Brief: Working from the entries below, tally each line that holds "plate". Give the tally and nothing else.

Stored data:
============

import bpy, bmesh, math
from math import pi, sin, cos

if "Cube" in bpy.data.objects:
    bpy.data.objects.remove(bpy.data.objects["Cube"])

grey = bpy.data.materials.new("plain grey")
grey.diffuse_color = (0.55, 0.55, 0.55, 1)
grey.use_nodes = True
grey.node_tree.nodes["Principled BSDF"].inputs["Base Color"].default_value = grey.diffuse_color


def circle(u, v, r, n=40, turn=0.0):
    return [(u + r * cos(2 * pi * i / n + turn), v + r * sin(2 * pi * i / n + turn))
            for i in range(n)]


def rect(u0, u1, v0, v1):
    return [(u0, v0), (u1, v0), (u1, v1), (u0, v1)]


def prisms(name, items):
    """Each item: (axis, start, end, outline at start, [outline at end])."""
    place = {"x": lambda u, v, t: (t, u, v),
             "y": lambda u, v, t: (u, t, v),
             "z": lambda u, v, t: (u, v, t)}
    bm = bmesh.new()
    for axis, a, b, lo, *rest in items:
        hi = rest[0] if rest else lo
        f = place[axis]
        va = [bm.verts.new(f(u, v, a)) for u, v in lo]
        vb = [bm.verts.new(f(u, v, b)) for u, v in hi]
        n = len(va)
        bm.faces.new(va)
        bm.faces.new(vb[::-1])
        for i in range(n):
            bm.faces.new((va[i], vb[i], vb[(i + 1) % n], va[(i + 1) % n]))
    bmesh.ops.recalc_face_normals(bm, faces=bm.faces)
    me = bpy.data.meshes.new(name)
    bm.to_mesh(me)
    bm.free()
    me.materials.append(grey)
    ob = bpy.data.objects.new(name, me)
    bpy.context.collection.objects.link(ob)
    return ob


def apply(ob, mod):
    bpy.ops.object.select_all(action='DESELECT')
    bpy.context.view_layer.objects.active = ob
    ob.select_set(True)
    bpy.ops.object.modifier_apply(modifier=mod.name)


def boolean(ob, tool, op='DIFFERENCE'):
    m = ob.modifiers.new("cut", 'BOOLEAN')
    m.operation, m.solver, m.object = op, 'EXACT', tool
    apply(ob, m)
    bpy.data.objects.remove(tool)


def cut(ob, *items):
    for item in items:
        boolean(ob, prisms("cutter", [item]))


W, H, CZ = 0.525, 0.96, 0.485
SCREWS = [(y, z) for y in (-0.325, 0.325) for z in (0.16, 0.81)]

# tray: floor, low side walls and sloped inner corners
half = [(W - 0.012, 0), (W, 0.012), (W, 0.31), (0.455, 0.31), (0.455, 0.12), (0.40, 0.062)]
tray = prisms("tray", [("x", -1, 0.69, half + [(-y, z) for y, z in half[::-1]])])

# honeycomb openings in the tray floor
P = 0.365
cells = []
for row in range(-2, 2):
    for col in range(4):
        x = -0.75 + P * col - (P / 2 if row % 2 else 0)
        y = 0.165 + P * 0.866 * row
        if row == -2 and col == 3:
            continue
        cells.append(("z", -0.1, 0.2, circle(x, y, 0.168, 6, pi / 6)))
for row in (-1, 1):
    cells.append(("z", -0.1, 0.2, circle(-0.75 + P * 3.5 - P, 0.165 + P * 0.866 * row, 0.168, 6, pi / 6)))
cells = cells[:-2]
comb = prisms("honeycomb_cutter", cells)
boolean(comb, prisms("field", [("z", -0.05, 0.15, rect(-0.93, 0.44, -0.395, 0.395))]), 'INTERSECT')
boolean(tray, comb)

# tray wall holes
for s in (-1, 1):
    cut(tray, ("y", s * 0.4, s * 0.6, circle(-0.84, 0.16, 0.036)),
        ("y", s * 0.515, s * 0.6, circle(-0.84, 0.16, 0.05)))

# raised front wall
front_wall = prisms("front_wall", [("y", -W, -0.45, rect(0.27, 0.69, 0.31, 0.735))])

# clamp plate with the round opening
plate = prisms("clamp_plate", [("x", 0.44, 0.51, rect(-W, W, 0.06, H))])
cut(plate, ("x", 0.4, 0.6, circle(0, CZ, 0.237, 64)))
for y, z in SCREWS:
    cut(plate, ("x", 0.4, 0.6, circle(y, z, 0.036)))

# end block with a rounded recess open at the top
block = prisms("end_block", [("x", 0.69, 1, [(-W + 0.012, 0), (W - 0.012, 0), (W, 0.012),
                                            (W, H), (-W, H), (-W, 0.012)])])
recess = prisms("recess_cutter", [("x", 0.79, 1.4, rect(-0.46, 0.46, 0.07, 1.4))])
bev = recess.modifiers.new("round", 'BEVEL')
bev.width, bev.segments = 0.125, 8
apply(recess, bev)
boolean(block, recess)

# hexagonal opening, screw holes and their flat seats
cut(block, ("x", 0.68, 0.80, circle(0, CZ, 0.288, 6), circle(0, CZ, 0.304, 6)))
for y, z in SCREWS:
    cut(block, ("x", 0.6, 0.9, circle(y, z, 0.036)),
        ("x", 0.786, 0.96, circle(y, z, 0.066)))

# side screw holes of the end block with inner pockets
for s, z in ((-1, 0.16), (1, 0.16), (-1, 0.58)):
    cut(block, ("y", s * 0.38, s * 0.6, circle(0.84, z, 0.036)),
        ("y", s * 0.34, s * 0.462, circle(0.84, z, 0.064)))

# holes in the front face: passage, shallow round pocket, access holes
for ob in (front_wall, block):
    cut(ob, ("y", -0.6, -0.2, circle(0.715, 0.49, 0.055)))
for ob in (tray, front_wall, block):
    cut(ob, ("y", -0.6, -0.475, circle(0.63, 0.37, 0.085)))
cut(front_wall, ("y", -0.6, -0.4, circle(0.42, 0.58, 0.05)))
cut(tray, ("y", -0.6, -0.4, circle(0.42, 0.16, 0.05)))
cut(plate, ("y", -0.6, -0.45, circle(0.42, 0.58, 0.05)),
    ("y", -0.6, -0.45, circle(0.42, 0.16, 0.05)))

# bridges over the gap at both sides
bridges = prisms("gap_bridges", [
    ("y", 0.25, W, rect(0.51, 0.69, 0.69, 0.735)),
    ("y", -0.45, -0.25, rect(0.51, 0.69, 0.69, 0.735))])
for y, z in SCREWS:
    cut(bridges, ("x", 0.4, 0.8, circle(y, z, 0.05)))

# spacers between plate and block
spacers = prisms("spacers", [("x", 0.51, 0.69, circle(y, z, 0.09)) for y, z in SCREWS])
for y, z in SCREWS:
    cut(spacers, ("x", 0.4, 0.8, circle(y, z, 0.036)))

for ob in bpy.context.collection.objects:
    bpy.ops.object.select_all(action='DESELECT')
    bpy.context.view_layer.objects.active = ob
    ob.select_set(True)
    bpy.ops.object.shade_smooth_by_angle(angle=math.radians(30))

============

Expected output: 6